Berwyn resident Ann Filmer said theater is an essential
part of any community, bringing its members together and creating a forum
The lack of theater was one of the first things Filmer noticed when she
moved to Berwyn earlier this year, and she immediately took it upon herself
to remedy the problem.
Filmer got in touch with North Berwyn Park District Executive Director
Joe Vallez, and pitched to him an idea of how to best use the Cultural
Center the Park District recently developed.
“I proposed to him a vision I had for a professional theater company
that would serve the community of Berwyn and many people in this entire
area,” Filmer said. “An arts program and a theater program
is of value to any community and until now, there wasn’t a theater
company right in Berwyn. ... It’s a great benefit to not have to
go into the city of Chicago to see an engaging production, and now (residents)
can see one in their own backyard, and it’s something they can be
proud of, too.”
Vallez liked the idea, and Filmer set to work as artistic director of
the 16th Street Theater — a professional theater company that would
offer full seasons of productions to the community and opportunities for
involvement to its residents.
“It will give people the opportunity to enjoy the value of theater
productions right in their own community,” Vallez said. “In
the (past), if someone wanted to take in a play, they’d have to
go to Forest Park or Oak Park, but now people can stay in their own neighborhood.
People can walk from their homes and get professional theater, and maybe
even recognize a person in the production.”
Filmer said she was specifically drawn to the small, 49-seat theater in
Berwyn — which opened its doors in May — due to the intimate
environment it creates during shows.
“The actors will be right up close to the audience, and with story-telling,
I always find that the most engaging form of theater,” Filmer said.
“When it’s right up close, you can look the actor in the eyes.
Theater to me is always about the relationship between the performers
on stage and the audience — it’s not a passive experience,
it’s a shared experience.”
The first season of the theater company will kick-off in April and offer
three shows: “The Ascension of Carlotta” in April, “Aiming
for Sainthood” in July and “Kita y Fernanda.” Each show
will run for at least four weeks with performances Thursday through Sunday,
Filmer said.
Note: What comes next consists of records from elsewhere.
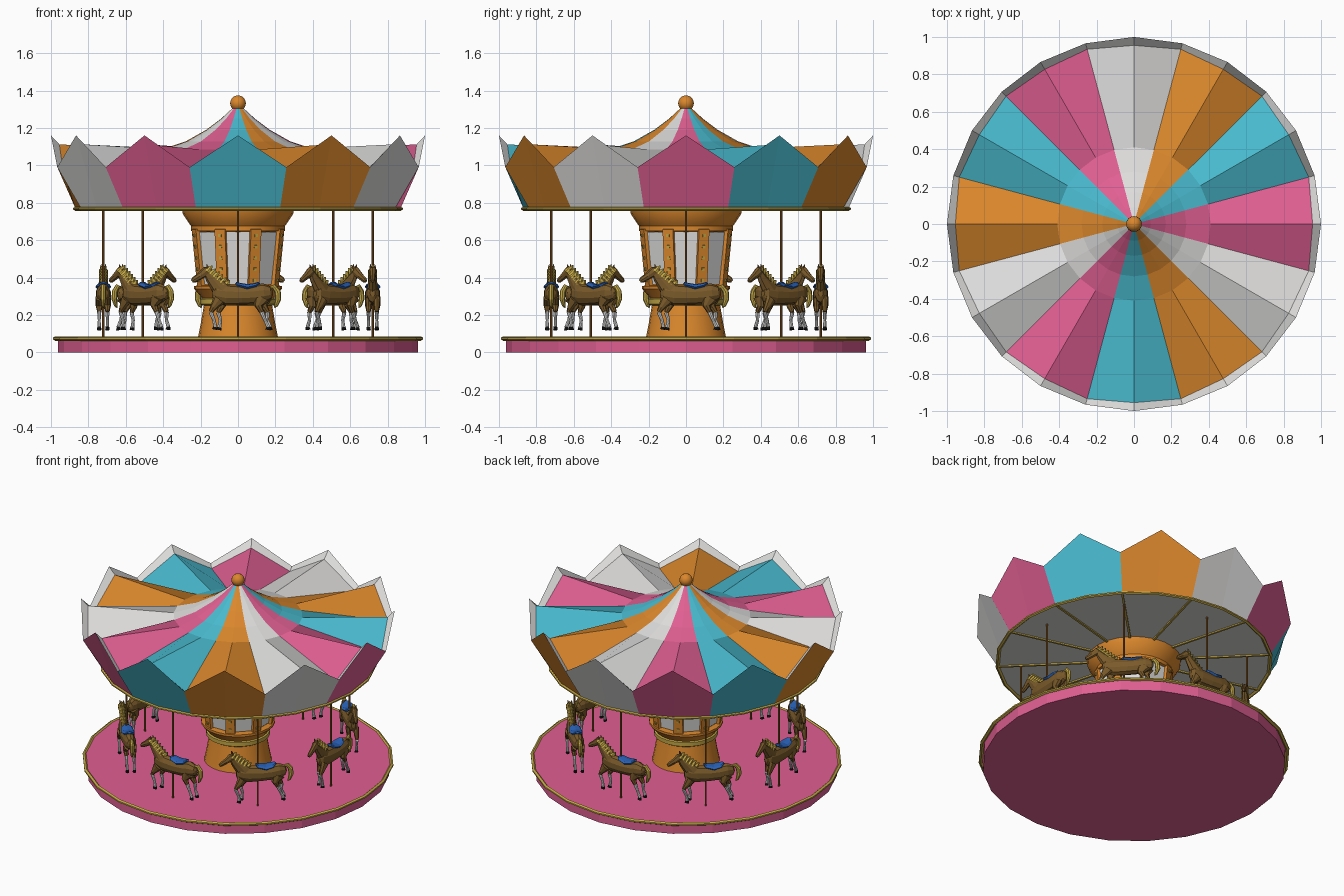
import bpy, bmesh, math
from math import sin, cos, pi, radians
from mathutils import Matrix, Vector

if "Cube" in bpy.data.objects:
    bpy.data.objects.remove(bpy.data.objects["Cube"])


def mat(name, r, g, b):
    m = bpy.data.materials.new(name)
    lin = [((c / 255 + 0.055) / 1.055) ** 2.4 if c > 10 else c / 3300 for c in (r, g, b)]
    m.diffuse_color = (*lin, 1)
    m.use_nodes = True
    m.node_tree.nodes["Principled BSDF"].inputs["Base Color"].default_value = m.diffuse_color
    return m


PINK, TEAL = mat("pink", 224, 95, 146), mat("teal", 73, 186, 206)
ORANGE, WHITE = mat("orange", 218, 135, 44), mat("white", 222, 221, 220)
GOLD, BROWN = mat("gold", 196, 168, 70), mat("horse brown", 122, 90, 42)
WOOD, BLUE = mat("pole brown", 142, 92, 36), mat("saddle blue", 40, 96, 180)
BLACK = mat("hoof black", 25, 24, 24)


def make(name, bm, mats, smooth=None):
    bmesh.ops.recalc_face_normals(bm, faces=bm.faces)
    me = bpy.data.meshes.new(name)
    bm.to_mesh(me)
    bm.free()
    for m in mats:
        me.materials.append(m)
    ob = bpy.data.objects.new(name, me)
    bpy.context.collection.objects.link(ob)
    if smooth:
        bpy.ops.object.select_all(action='DESELECT')
        bpy.context.view_layer.objects.active = ob
        ob.select_set(True)
        bpy.ops.object.shade_smooth_by_angle(angle=radians(smooth))
    return ob


def bridge(bm, rings, cap=True):
    """Join rings of vertices; returns (ring number, side number, face)."""
    out, n = [], len(rings[0])
    for i in range(len(rings) - 1):
        for j in range(n):
            k = (j + 1) % n
            out.append((i, j, bm.faces.new((rings[i][j], rings[i][k], rings[i + 1][k], rings[i + 1][j]))))
    if cap:
        bm.faces.new(rings[0])
        bm.faces.new(rings[-1])
    return out


def lathe(name, profile, m, n=24, turn=0.0, smooth=None, closed=False):
    bm = bmesh.new()
    rings = [[bm.verts.new((r * cos(turn + 2 * pi * j / n), r * sin(turn + 2 * pi * j / n), z))
              for j in range(n)] for r, z in profile]
    bridge(bm, rings + rings[:1] if closed else rings, not closed)
    return make(name, bm, [m], smooth)


def hoop(name, r, z, w, h, m):
    return lathe(name, [(r - w, z), (r, z - h), (r + w, z - h * .4), (r + w, z + h * .4), (r, z + h)], m, closed=True)


def boxes(bm, size, r, z, tilt, ang):
    mx = (Matrix.Rotation(ang, 4, 'Z') @ Matrix.Translation((r, 0, z))
          @ Matrix.Rotation(tilt, 4, 'Y') @ Matrix.Diagonal((*size, 1)))
    bmesh.ops.create_cube(bm, size=1, matrix=mx)


# platform
lathe("platform", [(.963, 0), (.963, .068), (.97, .078)], PINK)
hoop("platform_rim", .977, .074, .013, .012, GOLD)

# canopy: pleated roof, raised panels and flat underside in one skin
# each ring: ridge radius, ridge height, valley radius, valley height
CANOPY = [(.03, 1.305, .03, 1.305), (.09, 1.25, .09, 1.25), (.17, 1.19, .17, 1.19), (.28, 1.128, .28, 1.128),
          (.41, 1.085, .41, 1.085), (.955, 1.112, .967, .968), (1, 1.16, 1, .99),
          (.87, .772, .87, .772), (.05, .775, .05, .775)]
bm = bmesh.new()
rings = []
for ra, za, rb, zb in CANOPY:
    rings.append([bm.verts.new(((rb if j % 2 else ra) * cos(j * pi / 12),
                                (rb if j % 2 else ra) * sin(j * pi / 12),
                                zb if j % 2 else za)) for j in range(24)])
for i, j, f in bridge(bm, rings):
    f.material_index = 3 if i in (5, 7) else ((j + 1) // 2) % 4
make("canopy", bm, [PINK, TEAL, ORANGE, WHITE])
hoop("canopy_rim", .87, .768, .012, .011, GOLD)

# underside spokes
bm = bmesh.new()
for k in range(12):
    boxes(bm, (.6, .014, .012), .57, .77, 0, radians(15 + 30 * k))
make("canopy_spokes", bm, [GOLD])

# top ball
bm = bmesh.new()
bmesh.ops.create_uvsphere(bm, u_segments=16, v_segments=10, radius=.042,
                          matrix=Matrix.Translation((0, 0, 1.332)))
make("top_ball", bm, [ORANGE], 60)

# centre column
lathe("column_base", [(.215, .075), (.2, .15), (.182, .255)], ORANGE, smooth=30)
lathe("column_band", [(.19, .25), (.203, .258), (.203, .285), (.19, .292)], GOLD, smooth=30)
lathe("column_ledge", [(.19, .285), (.2, .30), (.235, .34), (.235, .355), (.2, .36)], ORANGE, smooth=30)
lathe("column_drum", [(.211, .35), (.2435, .66)], ORANGE, 8, pi / 8)
lathe("column_cornice", [(.225, .645), (.25, .65), (.25, .675), (.262, .69), (.295, .74), (.3, .774)],
      ORANGE, smooth=30)
bm = bmesh.new()
for k in range(8):
    boxes(bm, (.008, .125, .28), .2115, .505, .1, k * pi / 4)
make("column_windows", bm, [WHITE])
bm = bmesh.new()
for k in range(8):
    boxes(bm, (.022, .06, .31), .229, .505, .105, (k + .5) * pi / 4)
make("column_pillars", bm, [ORANGE])
bm = bmesh.new()
for k in range(8):
    for i in range(5):
        boxes(bm, (.012, .016, .016), .229 + .011 + (i - 2) * .0063, .505 + (i - 2) * .06, .105, (k + .5) * pi / 4)
make("pillar_studs", bm, [GOLD])

# one horse, modelled in side view at the front of the ring
Y = -.72


def loft(bm, pts, m=0, y=0.0, n=8):
    """Elliptical tube along side-view points (x, z, half height, half width)."""
    rings = []
    for i, (x, z, a, b) in enumerate(pts):
        p, q = pts[max(i - 1, 0)], pts[min(i + 1, len(pts) - 1)]
        t = Vector((q[0] - p[0], q[1] - p[1])).normalized()
        rings.append([bm.verts.new((x - t.y * a * cos(u), Y + y + b * sin(u), z + t.x * a * cos(u)))
                      for u in (2 * pi * j / n for j in range(n))])
    old = set(bm.faces)
    bridge(bm, rings)
    for f in set(bm.faces) - old:
        f.material_index = m


bm = bmesh.new()
# trunk, neck and head
loft(bm, [(-.138, .318, .02, .014), (-.12, .317, .048, .03), (-.06, .308, .058, .039), (.02, .306, .053, .042),
          (.09, .31, .053, .042), (.14, .317, .052, .038), (.175, .318, .035, .025), (.186, .318, .012, .01)], n=10)
loft(bm, [(-.075, .322, .055, .034), (-.115, .37, .043, .025), (-.145, .405, .033, .019), (-.165, .437, .022, .015)])
loft(bm, [(-.142, .446, .014, .012), (-.168, .434, .027, .02), (-.205, .407, .019, .015),
          (-.235, .388, .016, .013), (-.246, .38, .009, .008)])
for s in (-1, 1):
    loft(bm, [(-.16, .448, .009, .006), (-.162, .458, .007, .005), (-.168, .472, .001, .001)], y=s * .012, n=5)
# legs: brown upper, white lower, black hoof
LEGS = [(-1, [(-.1, .285, .035), (-.132, .24, .018), (-.146, .216, .012), (-.128, .172, .009), (-.122, .136, .011)]),
        (1, [(-.08, .285, .035), (-.092, .24, .018), (-.106, .214, .012), (-.094, .172, .009), (-.1, .134, .011)]),
        (-1, [(.13, .295, .045), (.108, .25, .022), (.127, .216, .013), (.145, .172, .009), (.163, .134, .011)]),
        (1, [(.145, .295, .042), (.135, .25, .022), (.158, .216, .013), (.157, .172, .009), (.172, .136, .011)])]
for s, path in LEGS:
    p = [(x, z, a, min(a * .85, .02)) for x, z, a in path]
    x, z = path[-1][:2]
    loft(bm, p[:3], 0, s * .022)
    loft(bm, p[2:], 1, s * .022)
    loft(bm, [(x, z, .011, .01), (x - .003, z - .014, .015, .012)], 2, s * .022)
# tail, saddle
loft(bm, [(.168, .345, .008, .008), (.192, .352, .014, .012), (.212, .325, .017, .014),
          (.215, .285, .016, .014), (.203, .25, .01, .008), (.195, .238, .002, .002)], 3)
loft(bm, [(-.012, .372, .006, .014), (0, .362, .012, .035), (.05, .349, .016, .043),
          (.095, .359, .013, .037), (.115, .373, .006, .014)], 4)
# spiky mane
A, B = Vector((-.158, .458)), Vector((-.045, .364))
edge = [A.lerp(B, i / 12) + (Vector((.013, .016)) if i % 2 else Vector((0, 0))) for i in range(13)]
inner = [A.lerp(B, i / 12) - Vector((.016, .018)) for i in range(13)]
strips = []
for e, q in zip(edge, inner):
    strips.append([bm.verts.new((v.x, Y + w, v.y)) for v, w in
                   ((e, -.006), (e, .006), (q, .024), (q, -.024))])
for _, _, f in bridge(bm, strips):
    f.material_index = 3
horse = make("horse_1", bm, [BROWN, WHITE, BLACK, GOLD, BLUE])

# pole through the horse
bm = bmesh.new()
bmesh.ops.create_cone(bm, cap_ends=True, segments=8, radius1=.006, radius2=.006, depth=.69,
                      matrix=Matrix.Translation((0, Y, .425)))
pole = make("pole_1", bm, [WOOD])

# repeat around the ring
for k in range(1, 8):
    for src, label in ((horse, "horse"), (pole, "pole")):
        ob = bpy.data.objects.new(f"{label}_{k + 1}", src.data)
        ob.rotation_euler.z = k * pi / 4
        bpy.context.collection.objects.link(ob)
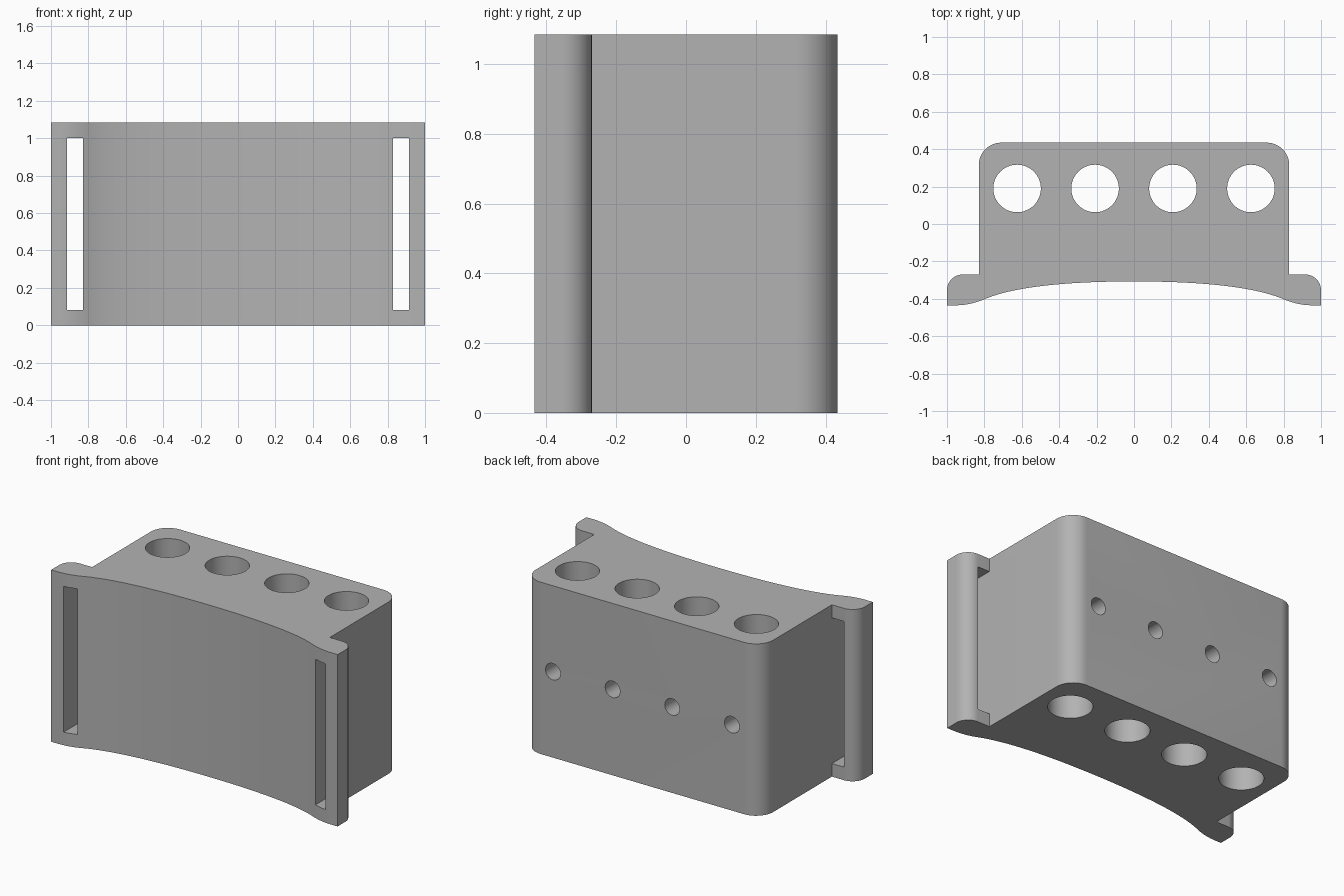
import bpy
import math
from mathutils import Vector, Matrix
from mathutils.geometry import interpolate_bezier

if "Cube" in bpy.data.objects:
    bpy.data.objects.remove(bpy.data.objects["Cube"], do_unlink=True)

HEIGHT = 1.085
BODY_X = 0.83
HOLE_Y = 0.19
HOLE_XS = [-0.625, -0.208, 0.208, 0.625]

grey = bpy.data.materials.new("plain grey")
grey.use_nodes = True
colour = (0.45, 0.45, 0.45, 1)
grey.diffuse_color = colour
grey.node_tree.nodes["Principled BSDF"].inputs["Base Color"].default_value = colour


def curve(*pts, n=14):
    return [(p.x, p.y) for p in interpolate_bezier(*[Vector(p) for p in pts], n)]


def rounded_corner(cx, cy, r, n=12):
    """Quarter circle running from facing +x to facing +y."""
    return [(cx + r * math.cos(a), cy + r * math.sin(a))
            for a in (math.pi / 2 * i / n for i in range(n + 1))]


# Half outline: curved front, flange lip, side wall, rounded back corner
half = curve((0, -0.307), (0.4, -0.307), (0.65, -0.342), (0.79, -0.398), n=24)
half += curve((0.79, -0.398), (0.85, -0.424), (0.9, -0.435), (0.96, -0.435), n=10)[1:]
half += [(1, -0.435)]
half += rounded_corner(0.915, -0.355, 0.085)
half += [(BODY_X, -0.27)]
half += rounded_corner(BODY_X - 0.12, 0.315, 0.12)
outline = half + [(-x, y) for x, y in reversed(half[1:])]

# Body: outline extruded upwards
n = len(outline)
verts = [(x, y, z) for z in (0, HEIGHT) for x, y in outline]
faces = [list(reversed(range(n))), list(range(n, 2 * n))]
faces += [(i, (i + 1) % n, n + (i + 1) % n, n + i) for i in range(n)]
mesh = bpy.data.meshes.new("holder_body")
mesh.from_pydata(verts, [], faces)
body = bpy.data.objects.new("holder_body", mesh)
bpy.context.collection.objects.link(body)
mesh.materials.append(grey)

cutters = []


def keep_cutter(name):
    ob = bpy.context.object
    ob.name = name
    ob.hide_render = True
    ob.data.materials.append(grey)
    cutters.append(ob)
    return ob


# Large vertical bores, then small cross holes from the back into each bore
for x in HOLE_XS:
    bpy.ops.mesh.primitive_cylinder_add(vertices=64, radius=0.127, depth=2,
                                        location=(x, HOLE_Y, HEIGHT / 2))
    keep_cutter("bore_cutter")
for x in HOLE_XS:
    bpy.ops.mesh.primitive_cylinder_add(vertices=32, radius=0.052, depth=0.4,
                                        location=(x, HOLE_Y + 0.2, HEIGHT / 2),
                                        rotation=(math.pi / 2, 0, 0))
    keep_cutter("cross_hole_cutter")

# Strap slots through both flanges, flush with the side walls
for side in (-1, 1):
    bpy.ops.mesh.primitive_cube_add(size=1, location=(side * (BODY_X + 0.0425), -0.35, HEIGHT / 2))
    slot = keep_cutter("strap_slot_cutter")
    slot.data.transform(Matrix.Diagonal((0.085, 0.4, 0.92, 1)))

bpy.ops.object.select_all(action="DESELECT")
bpy.context.view_layer.objects.active = body
body.select_set(True)
for cutter in cutters:
    cut = body.modifiers.new("cut", "BOOLEAN")
    cut.operation = "DIFFERENCE"
    cut.solver = "EXACT"
    cut.object = cutter
    bpy.ops.object.modifier_apply(modifier=cut.name)
for cutter in cutters:
    bpy.data.objects.remove(cutter, do_unlink=True)

bpy.ops.object.shade_smooth_by_angle(angle=math.radians(30))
Single tickets will cost $16, and year subscriptions will
cost about $45, Filmer said.
Having previously worked as the producing director of Chicago Dramatists
and the associate artistic director of Writers’ Theatre in Glencoe,
Filmer wanted to create a place for Berwyn residents like herself to go
and experience theater in their own hometown.
“Theater is a place where people from various backgrounds come together
and share stories, stories of their own and to learn about other people’s
lives,” Filmer said.
“Theater doesn’t happen just in the two hours you’re
seeing the performance, but afterward when we come together to discuss
what we have seen and what we got out of the experience. ... I think having
a place where the community can come together and witness and debate and
discuss art is a benefit for any culture.”